Many people claim that Facebook is past its prime and isn’t useful anymore.  I have found the opposite to be true.  There is a large community of writers who regularly post on Facebook and are eager to engage.  In my experience, writers in these groups are very generous and will respond to a posted question or requests for information. There are also Facebook community groups.  The following are some of the writing-related ones that I follow:

  • PineRidge Arts Council
  • TWUC – Ontario Region
  • Canadian Author’s Association – Niagara Branch
  • Canada Writes
  • Anthologies Seeking Submissions
  • Short Story Writers
  • Durham Women’s Network
  • How Writers Write Fiction – Community Group
  • Canadian Creative Writers
  • FOR AUTHORS! Calls for Submissions
  • Call for Submissions
  • Canadian Writers 


If you are on Instagram, you will find a different writing audience than on Facebook, with only a small overlap.  The community of writers, publishers and literary agents on Instagram is huge.  There are hashtags that you can use to connect with circles of writers. Once you have connected with them, it’s easy to establish a dialogue. 








The Writer’s Union of Canada has many resources available on their website, including information about programmes, contests and professional development.  It is one of my “go to” places when I’m trying to problem-solve something serious.  Their magazine is fantastic and filled with rich, relevant articles.    www.writersunion.ca


The largest dictionary and thesaurus you can find are both essential.  I also use the online ones that come with my laptop but it’s still important to have these two books close to hand.

A baby name book.  I find this essential for naming characters.  Find one that gives you the history and meaning of the name, and the country where it is most commonly used.  If you have that information, you can then do a quick computer search and pinpoint the time period/s when the name in question was popular.   

A book of quotations.  I like randomly flipping through a book of quotations to prompt my memory.  Quotation searches are also available online but I find having the book to leaf through really useful.

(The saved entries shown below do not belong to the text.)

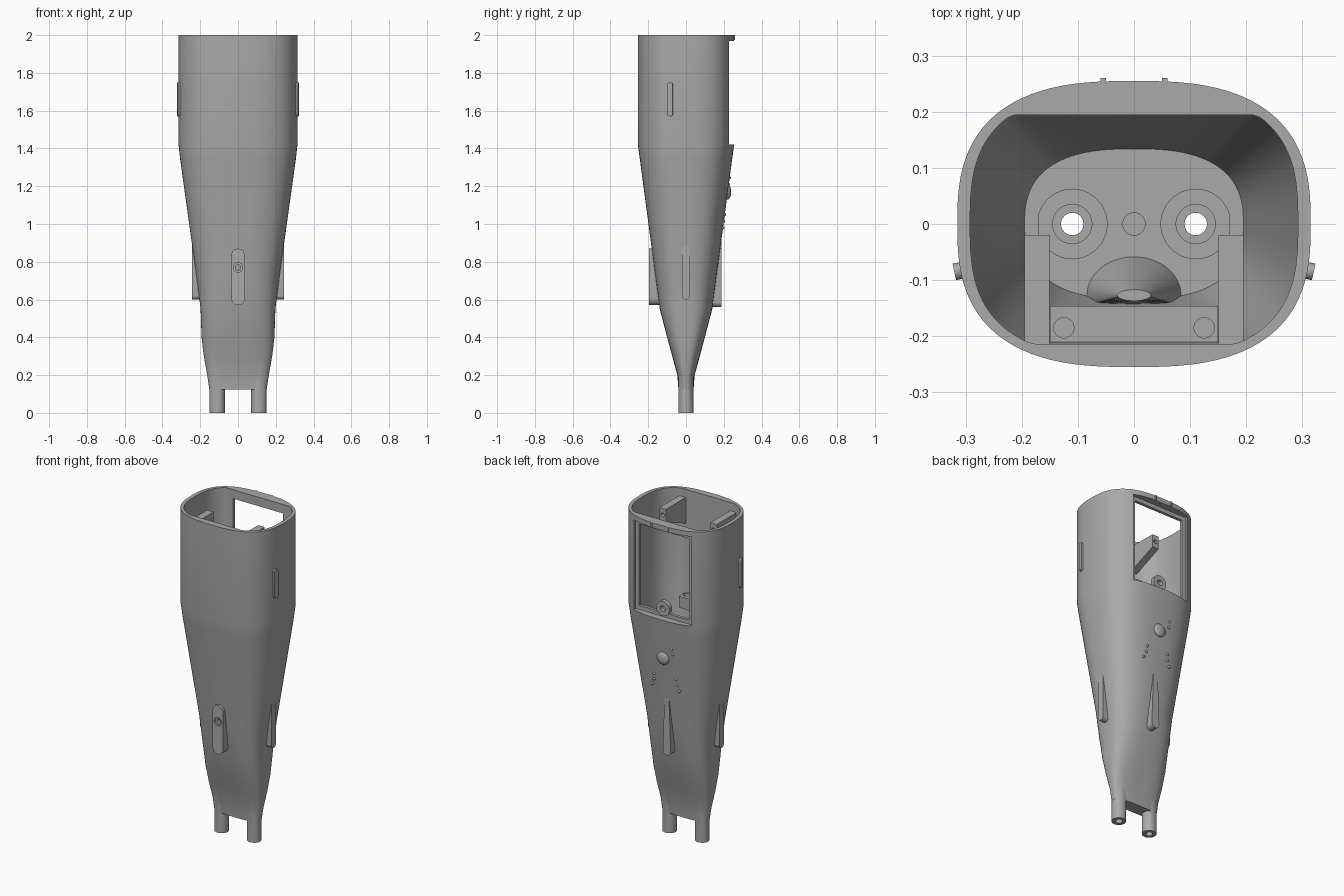
import bpy, bmesh, math
from mathutils import Matrix

if "Cube" in bpy.data.objects:
    bpy.data.objects.remove(bpy.data.objects["Cube"], do_unlink=True)

grey = bpy.data.materials.new("plain grey")
grey.use_nodes = True
colour = (0.4, 0.4, 0.4, 1)
grey.diffuse_color = colour
grey.node_tree.nodes["Principled BSDF"].inputs["Base Color"].default_value = colour


def finish(name, bm):
    bmesh.ops.recalc_face_normals(bm, faces=bm.faces)
    mesh = bpy.data.meshes.new(name)
    bm.to_mesh(mesh)
    bm.free()
    mesh.materials.append(grey)
    ob = bpy.data.objects.new(name, mesh)
    bpy.context.collection.objects.link(ob)
    return ob


def loft(name, sections, low=-9, high=9, cy=0, count=96):
    """Closed skin through superellipse rings (z, half x, half y, power)."""
    bm = bmesh.new()
    rings = []
    for z, a, b, n in sections:
        ring = []
        for i in range(count):
            t = 2 * math.pi * (i + 0.5) / count
            c, s = math.cos(t), math.sin(t)
            x = a * math.copysign(abs(c) ** (2 / n), c)
            y = cy + b * math.copysign(abs(s) ** (2 / n), s)
            ring.append(bm.verts.new((x, min(max(y, low), high), z)))
        rings.append(ring)
    for r, q in zip(rings, rings[1:]):
        for i in range(count):
            j = (i + 1) % count
            bm.faces.new((r[i], r[j], q[j], q[i]))
    bm.faces.new(rings[0])
    bm.faces.new(rings[-1])
    return finish(name, bm)


def prism(name, outline, near, far, turn=0):
    """Outline in (u, z) pushed along +y from near to far, then turned about z."""
    bm = bmesh.new()
    face = bm.faces.new([bm.verts.new((u, near, z)) for u, z in outline])
    new = bmesh.ops.extrude_face_region(bm, geom=[face])["geom"]
    verts = [v for v in new if isinstance(v, bmesh.types.BMVert)]
    bmesh.ops.translate(bm, verts=verts, vec=(0, far - near, 0))
    bm.transform(Matrix.Rotation(math.radians(turn), 4, "Z"))
    return finish(name, bm)


def slot(bottom, top, z0, z1, u=0, steps=10):
    """Rounded-end outline with its own radius at each end."""
    pts = []
    for r, z, start in ((bottom, z0 + bottom, math.pi), (top, z1 - top, 0)):
        for i in range(steps + 1):
            t = start + math.pi * i / steps
            pts.append((u + r * math.cos(t), z + r * math.sin(t)))
    return pts


def rod(name, r, centre, depth, along="Z"):
    bm = bmesh.new()
    bmesh.ops.create_cone(bm, cap_ends=True, segments=40, radius1=r, radius2=r, depth=depth)
    if along == "Y":
        bm.transform(Matrix.Rotation(math.pi / 2, 4, "X"))
    bm.transform(Matrix.Translation(centre))
    return finish(name, bm)


def box(name, x, y, z):
    return prism(name, [(x[0], z[0]), (x[1], z[0]), (x[1], z[1]), (x[0], z[1])], *y)


def dome(name, r, height, centre):
    bm = bmesh.new()
    bmesh.ops.create_uvsphere(bm, u_segments=24, v_segments=12, radius=1)
    bm.transform(Matrix.Translation(centre) @ Matrix.Diagonal((r, height, r, 1)))
    return finish(name, bm)


def boolean(cutter, *targets, kind="DIFFERENCE"):
    for ob in targets:
        mod = ob.modifiers.new("shape", "BOOLEAN")
        mod.object, mod.operation, mod.solver = cutter, kind, "EXACT"
        bpy.context.view_layer.objects.active = ob
        bpy.ops.object.modifier_apply(modifier=mod.name)
    bpy.data.objects.remove(cutter, do_unlink=True)


parts = []

# Outer shell: oval barrel, tapered waist, flattened wedge
shell = loft("shell", [
    (0.125, 0.152, 0.04, 3), (0.2, 0.163, 0.046, 3), (0.3, 0.181, 0.073, 3),
    (0.4, 0.193, 0.1, 3), (0.55, 0.198, 0.139, 2.9), (0.73, 0.221, 0.163, 2.6),
    (1.34, 0.306, 0.244, 2.7), (1.42, 0.315, 0.255, 2.7), (2, 0.315, 0.255, 2.7)])
for x in (-0.11, 0.11):
    boolean(rod("foot", 0.041, (x, 0, 0.14), 0.28), shell, kind="UNION")
parts.append(shell)

# Fins round the waist
front_fin = prism("front_fin", slot(0.035, 0.035, 0.57, 0.87), 0.12, 0.196, 180)
back_fin = prism("back_fin", slot(0.027, 0.012, 0.56, 1.02), 0.12, 0.187)
side_fins = [prism(n, slot(0.022, 0.02, 0.6, 0.89), 0.17, 0.243, t)
             for n, t in (("left_fin", -90), ("right_fin", 90))]
for r, depth in ((0.025, 0.02), (0.014, 0.06)):
    boolean(rod("fin_hole", r, (0, -0.196, 0.77), depth, "Y"), front_fin)

# Hollow inside
cavity = loft("cavity", [(0.75, 0.195, 0.134, 2.6), (1.4, 0.292, 0.236, 2.9),
                         (2.1, 0.292, 0.236, 2.9)], low=-0.214, high=0.194)
boolean(cavity, shell, front_fin, back_fin, *side_fins)
parts += [front_fin, back_fin] + side_fins

# Back window with a stepped frame
boolean(box("window_recess", (-0.195, 0.195), (0.212, 0.4), (1.42, 1.97)), shell)
boolean(box("window_opening", (-0.17, 0.17), (0.1, 0.4), (1.445, 1.945)), shell)

# Stepped holes through floor and feet, blind hole between them
for x in (-0.11, 0.11):
    for r, z0 in ((0.062, 0.74), (0.035, 0.7), (0.02, -0.1)):
        boolean(rod("hole", r, (x, 0, (z0 + 0.8) / 2), 0.8 - z0), shell)
boolean(rod("blind_hole", 0.02, (0, 0, 0.76), 0.06), shell)

# Inner boss, shelf with two holes, and side arms
parts.append(loft("inner_boss", [(0.745, 0.085, 0.07, 2), (0.95, 0.03, 0.01, 2)],
                  low=-0.145, cy=-0.127))
shelf = box("shelf", (-0.15, 0.15), (-0.225, -0.146), (1.3, 1.37))
for x in (-0.125, 0.125):
    boolean(rod("shelf_hole", 0.018, (x, -0.185, 1.36), 0.08), shelf)
parts.append(shelf)
for name, x in (("left_arm", 0.173), ("right_arm", -0.173)):
    arm = prism(name, [(0.02, 1.87), (0.02, 1.95), (0.215, 1.95), (0.215, 1.79)],
                x - 0.022, x + 0.022, -90)
    boolean(rod("arm_hole", 0.012, (x, -0.02, 1.91), 0.08, "Y"), arm)
    parts.append(arm)

# Eyelet on the window sill
eyelet = rod("eyelet", 0.045, (0, 0.212, 1.475), 0.026, "Y")
boolean(rod("eyelet_hole", 0.017, (0, 0.212, 1.475), 0.1, "Y"), eyelet)
parts.append(eyelet)

# Side grips and rim tabs
for side, name in ((1, "left"), (-1, "right")):
    parts.append(prism(name + "_grip", slot(0.015, 0.015, 1.57, 1.75, 0.017 * side),
                       0.305, 0.331, -102 * side))
    x = 0.055 * side
    parts.append(box(name + "_tab", (x - 0.005, x + 0.005), (0.24, 0.26), (1.975, 2)))

# Back button and its indicator dots
parts.append(dome("button", 0.04, 0.018, (0, 0.221, 1.17)))
dots = [(-0.065, 1.245), (-0.065, 1.21)]
for side in (-1, 1):
    dots += [(side * 0.074, 1.05), (side * 0.077, 1.015), (side * 0.092, 0.98)]
for x, z in dots:
    y = 0.163 + (z - 0.73) * 0.133 - 0.002
    parts.append(dome("indicator_dot", 0.008, 0.009, (x, y, z)))

# Smooth curves, keep hard edges
bpy.ops.object.select_all(action="DESELECT")
for ob in parts:
    ob.select_set(True)
bpy.context.view_layer.objects.active = shell
bpy.ops.object.shade_smooth_by_angle(angle=math.radians(30))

A blank journal.  These are always useful for scribbling down story ideas, character names, location names, and random thoughts related to new writing projects.  You may prefer to log such things onto your computer, or scribble them on pieces of paper but I prefer the tactile feel of a hard cover journal.  (Many writers also utilize journals for their daily writing practice.)

A grammar textbook.  I have several old ones that I dip into when I’m having trouble deciding if I should use a dash or a semi-colon, etcetera.  It’s comforting to flip through the old exercises and remember the lessons learned and practiced.  

A book (or books) on writing that really resonated with you.  I have read many over the years but my absolute favorite is a book by Stephen King simply titled, On Writing.  I re-read sections of it every now and then when I feel like I need some writing inspiration.  Every time I pick up the book, something new strikes me as particularly useful.  I recommend gathering such resources around you to rely on when you are feeling in need of encouragement.  

Inspiring or Comforting Objects

I reference a lot of artifacts in my writing.  Sentimental photos, antiques, ephemera — any object that brings you a memory or strong emotion.  Such things help to evoke stories.  Surround yourself with those things that will speak to you when you are writing, and give you inspiration or comfort.  I say “comfort” because the writing process can sometimes be emotional, fraught with loneliness and frustration. A comforting object may help to keep you focused and on track. 

Writing Blogs

There are many free, online blogs for writers, and I find these helpful and thought-provoking.  Here are a couple of general ones I subscribe to and recommend:

  • Writer’s Digest Magazine
  • Daily Writing Tips 

These ones are delivered to my email directly, which I enjoy.  Do a computer search to find one or two that you really like.  

I hope you find some of my suggestions useful to you on your own writing journey.